**What you are asked to do:**
The expected output is exactly the lines below, starting at the line with "face = bm.faces.new([bm.verts.new(place(p, lo))" and ending at the line with "move = Vector(place((0, 0), hi - lo))", both included; no other line belongs in it.

[Collected data]
-------

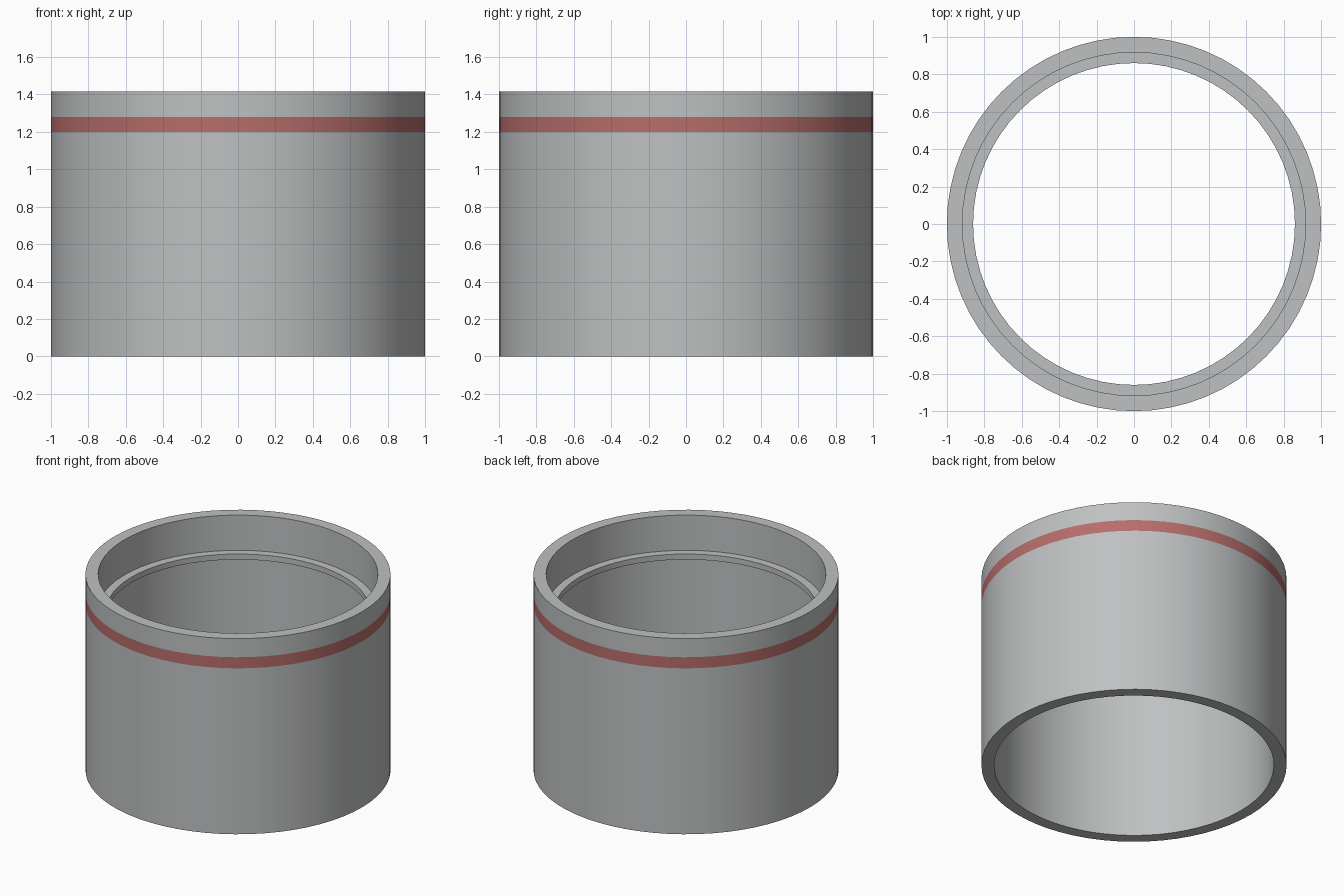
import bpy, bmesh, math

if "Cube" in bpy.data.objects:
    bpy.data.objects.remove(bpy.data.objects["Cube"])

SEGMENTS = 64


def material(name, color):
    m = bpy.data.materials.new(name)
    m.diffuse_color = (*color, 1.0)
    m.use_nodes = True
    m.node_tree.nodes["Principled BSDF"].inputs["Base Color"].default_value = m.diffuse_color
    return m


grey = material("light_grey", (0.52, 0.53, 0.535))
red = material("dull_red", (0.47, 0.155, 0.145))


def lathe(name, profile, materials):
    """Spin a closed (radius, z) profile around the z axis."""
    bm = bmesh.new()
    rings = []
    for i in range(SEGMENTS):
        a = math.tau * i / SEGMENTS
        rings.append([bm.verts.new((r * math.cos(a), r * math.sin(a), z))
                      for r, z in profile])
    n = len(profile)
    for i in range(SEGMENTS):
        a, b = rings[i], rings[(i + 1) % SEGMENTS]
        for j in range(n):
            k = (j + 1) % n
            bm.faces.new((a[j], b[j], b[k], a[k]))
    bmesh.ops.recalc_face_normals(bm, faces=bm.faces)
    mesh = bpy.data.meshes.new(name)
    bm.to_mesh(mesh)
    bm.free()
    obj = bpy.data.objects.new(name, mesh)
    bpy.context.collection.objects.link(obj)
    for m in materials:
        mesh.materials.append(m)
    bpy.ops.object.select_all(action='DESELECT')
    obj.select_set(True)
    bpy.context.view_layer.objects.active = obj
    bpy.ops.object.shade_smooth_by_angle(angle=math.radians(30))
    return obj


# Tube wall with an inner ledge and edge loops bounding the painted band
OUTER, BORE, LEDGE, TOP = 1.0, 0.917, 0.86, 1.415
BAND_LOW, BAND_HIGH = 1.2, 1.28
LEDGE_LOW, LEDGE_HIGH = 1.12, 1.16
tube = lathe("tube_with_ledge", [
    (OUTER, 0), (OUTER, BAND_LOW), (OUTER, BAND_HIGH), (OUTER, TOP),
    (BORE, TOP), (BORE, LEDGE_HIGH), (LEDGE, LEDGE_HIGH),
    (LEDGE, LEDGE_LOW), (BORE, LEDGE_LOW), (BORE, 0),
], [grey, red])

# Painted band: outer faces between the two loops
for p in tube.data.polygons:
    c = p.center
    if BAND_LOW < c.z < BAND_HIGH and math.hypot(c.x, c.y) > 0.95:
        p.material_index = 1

-------

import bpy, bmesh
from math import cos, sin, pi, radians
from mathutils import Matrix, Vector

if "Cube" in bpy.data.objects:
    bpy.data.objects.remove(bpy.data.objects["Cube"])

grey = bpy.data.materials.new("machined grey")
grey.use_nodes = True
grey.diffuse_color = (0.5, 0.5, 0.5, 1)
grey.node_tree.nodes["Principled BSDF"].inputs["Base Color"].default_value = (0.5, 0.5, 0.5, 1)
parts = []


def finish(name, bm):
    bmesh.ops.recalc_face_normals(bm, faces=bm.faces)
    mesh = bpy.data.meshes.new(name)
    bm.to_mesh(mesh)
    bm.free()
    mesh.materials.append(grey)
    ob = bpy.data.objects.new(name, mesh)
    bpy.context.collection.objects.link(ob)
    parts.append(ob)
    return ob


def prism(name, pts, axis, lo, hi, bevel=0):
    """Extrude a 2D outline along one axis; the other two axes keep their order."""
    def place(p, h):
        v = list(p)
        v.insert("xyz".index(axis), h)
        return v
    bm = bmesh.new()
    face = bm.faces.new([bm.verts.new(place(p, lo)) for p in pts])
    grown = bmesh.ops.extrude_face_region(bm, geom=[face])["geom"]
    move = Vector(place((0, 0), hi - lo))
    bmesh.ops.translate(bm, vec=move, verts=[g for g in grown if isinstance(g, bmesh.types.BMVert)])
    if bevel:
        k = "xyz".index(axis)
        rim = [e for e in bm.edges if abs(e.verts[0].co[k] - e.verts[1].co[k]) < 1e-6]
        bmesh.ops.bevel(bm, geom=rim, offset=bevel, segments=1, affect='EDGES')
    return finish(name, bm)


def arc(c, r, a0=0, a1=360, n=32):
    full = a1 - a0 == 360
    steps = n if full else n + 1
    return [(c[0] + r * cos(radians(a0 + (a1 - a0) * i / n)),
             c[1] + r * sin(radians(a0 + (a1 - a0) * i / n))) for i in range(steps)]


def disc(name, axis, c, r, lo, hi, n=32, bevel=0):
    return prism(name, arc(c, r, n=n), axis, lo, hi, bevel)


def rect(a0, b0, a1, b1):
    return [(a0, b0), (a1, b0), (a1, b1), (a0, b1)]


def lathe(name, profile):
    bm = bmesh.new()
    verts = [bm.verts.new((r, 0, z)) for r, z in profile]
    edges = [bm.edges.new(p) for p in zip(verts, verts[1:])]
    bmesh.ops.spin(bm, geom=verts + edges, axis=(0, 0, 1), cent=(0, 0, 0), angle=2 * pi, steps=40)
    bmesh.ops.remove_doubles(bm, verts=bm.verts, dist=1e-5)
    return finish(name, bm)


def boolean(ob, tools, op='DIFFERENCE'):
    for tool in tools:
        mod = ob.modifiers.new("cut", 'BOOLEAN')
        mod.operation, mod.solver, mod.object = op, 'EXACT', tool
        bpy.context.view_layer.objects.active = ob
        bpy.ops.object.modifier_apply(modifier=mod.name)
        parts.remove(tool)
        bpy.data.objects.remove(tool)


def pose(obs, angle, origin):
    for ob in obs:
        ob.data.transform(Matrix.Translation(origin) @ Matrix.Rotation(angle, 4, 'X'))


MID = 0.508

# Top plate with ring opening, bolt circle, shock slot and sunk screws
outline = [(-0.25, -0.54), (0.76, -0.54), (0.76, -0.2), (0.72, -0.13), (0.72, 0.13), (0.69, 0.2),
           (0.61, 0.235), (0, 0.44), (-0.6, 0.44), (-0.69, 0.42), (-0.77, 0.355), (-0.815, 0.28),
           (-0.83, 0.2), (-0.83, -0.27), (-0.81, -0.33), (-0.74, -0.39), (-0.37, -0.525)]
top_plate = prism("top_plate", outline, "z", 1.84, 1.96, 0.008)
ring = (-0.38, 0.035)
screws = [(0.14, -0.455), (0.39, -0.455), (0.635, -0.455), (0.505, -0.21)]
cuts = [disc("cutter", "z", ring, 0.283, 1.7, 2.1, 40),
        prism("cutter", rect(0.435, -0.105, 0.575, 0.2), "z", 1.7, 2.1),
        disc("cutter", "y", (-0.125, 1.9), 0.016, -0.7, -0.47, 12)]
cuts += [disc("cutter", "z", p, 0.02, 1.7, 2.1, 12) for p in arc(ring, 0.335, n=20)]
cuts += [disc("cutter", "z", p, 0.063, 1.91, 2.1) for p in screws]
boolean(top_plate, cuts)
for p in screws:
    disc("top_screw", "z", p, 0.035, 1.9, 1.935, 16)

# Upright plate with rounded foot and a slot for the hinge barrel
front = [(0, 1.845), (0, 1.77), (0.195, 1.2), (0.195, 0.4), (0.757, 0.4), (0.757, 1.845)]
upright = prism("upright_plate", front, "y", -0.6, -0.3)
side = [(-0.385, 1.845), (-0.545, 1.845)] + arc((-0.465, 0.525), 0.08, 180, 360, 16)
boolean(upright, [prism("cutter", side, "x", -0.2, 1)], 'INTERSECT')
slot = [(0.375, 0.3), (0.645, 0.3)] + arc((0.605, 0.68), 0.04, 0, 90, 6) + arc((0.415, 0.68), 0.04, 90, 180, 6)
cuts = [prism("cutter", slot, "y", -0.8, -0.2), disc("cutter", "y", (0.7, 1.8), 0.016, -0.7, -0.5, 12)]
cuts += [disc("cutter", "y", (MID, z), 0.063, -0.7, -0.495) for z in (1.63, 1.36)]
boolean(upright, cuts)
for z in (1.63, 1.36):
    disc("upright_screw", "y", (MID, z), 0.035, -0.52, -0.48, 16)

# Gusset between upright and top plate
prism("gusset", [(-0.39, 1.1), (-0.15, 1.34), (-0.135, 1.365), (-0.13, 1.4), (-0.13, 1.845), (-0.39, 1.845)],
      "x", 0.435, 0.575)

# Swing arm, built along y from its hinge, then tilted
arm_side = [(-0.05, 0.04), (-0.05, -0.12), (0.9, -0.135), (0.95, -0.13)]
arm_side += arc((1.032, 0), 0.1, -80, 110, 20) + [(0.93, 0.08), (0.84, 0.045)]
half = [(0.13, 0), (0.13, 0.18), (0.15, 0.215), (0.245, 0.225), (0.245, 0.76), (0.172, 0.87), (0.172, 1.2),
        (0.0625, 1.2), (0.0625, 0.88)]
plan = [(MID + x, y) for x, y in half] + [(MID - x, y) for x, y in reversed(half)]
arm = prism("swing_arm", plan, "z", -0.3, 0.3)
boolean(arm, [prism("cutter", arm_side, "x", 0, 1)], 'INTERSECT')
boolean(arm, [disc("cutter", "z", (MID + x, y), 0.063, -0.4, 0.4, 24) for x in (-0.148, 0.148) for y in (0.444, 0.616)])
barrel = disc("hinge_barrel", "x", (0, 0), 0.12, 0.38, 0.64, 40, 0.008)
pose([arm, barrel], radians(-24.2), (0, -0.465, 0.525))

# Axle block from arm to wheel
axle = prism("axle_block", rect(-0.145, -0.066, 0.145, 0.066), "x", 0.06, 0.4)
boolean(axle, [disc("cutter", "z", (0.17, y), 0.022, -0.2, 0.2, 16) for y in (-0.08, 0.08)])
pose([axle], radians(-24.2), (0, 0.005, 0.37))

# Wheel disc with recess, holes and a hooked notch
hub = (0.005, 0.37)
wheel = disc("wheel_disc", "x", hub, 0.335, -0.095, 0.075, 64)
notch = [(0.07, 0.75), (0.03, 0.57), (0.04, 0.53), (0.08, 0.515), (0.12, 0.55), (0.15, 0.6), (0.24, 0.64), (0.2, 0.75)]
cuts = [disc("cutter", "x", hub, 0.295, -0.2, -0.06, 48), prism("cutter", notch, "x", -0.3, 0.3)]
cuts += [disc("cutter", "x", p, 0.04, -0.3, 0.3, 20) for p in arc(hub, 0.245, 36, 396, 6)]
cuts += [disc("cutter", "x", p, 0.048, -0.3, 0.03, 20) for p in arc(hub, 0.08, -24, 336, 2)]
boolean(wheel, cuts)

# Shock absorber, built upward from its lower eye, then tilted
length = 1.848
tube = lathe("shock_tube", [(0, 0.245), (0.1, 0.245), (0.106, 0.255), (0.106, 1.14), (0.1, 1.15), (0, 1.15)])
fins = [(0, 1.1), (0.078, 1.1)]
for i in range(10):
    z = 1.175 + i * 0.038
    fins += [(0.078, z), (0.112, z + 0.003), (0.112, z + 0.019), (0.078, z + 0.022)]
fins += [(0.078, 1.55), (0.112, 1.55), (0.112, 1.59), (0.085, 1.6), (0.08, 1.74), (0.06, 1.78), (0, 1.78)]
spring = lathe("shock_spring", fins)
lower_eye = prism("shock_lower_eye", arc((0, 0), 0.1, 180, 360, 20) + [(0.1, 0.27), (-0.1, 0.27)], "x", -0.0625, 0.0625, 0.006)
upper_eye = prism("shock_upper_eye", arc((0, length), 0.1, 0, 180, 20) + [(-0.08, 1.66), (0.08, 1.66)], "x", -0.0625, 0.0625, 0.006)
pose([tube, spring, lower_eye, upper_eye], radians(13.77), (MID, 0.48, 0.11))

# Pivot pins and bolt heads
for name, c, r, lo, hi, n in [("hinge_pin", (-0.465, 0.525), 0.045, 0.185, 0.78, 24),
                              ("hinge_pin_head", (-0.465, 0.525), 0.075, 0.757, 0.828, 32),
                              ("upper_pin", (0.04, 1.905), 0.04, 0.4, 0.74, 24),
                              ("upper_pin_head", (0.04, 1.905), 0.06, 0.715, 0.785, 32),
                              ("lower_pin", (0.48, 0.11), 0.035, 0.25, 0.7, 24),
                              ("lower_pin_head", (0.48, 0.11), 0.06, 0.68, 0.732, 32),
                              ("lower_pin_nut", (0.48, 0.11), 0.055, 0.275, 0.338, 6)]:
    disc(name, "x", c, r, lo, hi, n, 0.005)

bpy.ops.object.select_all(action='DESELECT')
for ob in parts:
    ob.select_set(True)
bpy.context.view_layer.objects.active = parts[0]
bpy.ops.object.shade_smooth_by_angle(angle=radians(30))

-------

**Finished task:**
    face = bm.faces.new([bm.verts.new(place(p, lo)) for p in pts])
    grown = bmesh.ops.extrude_face_region(bm, geom=[face])["geom"]
    move = Vector(place((0, 0), hi - lo))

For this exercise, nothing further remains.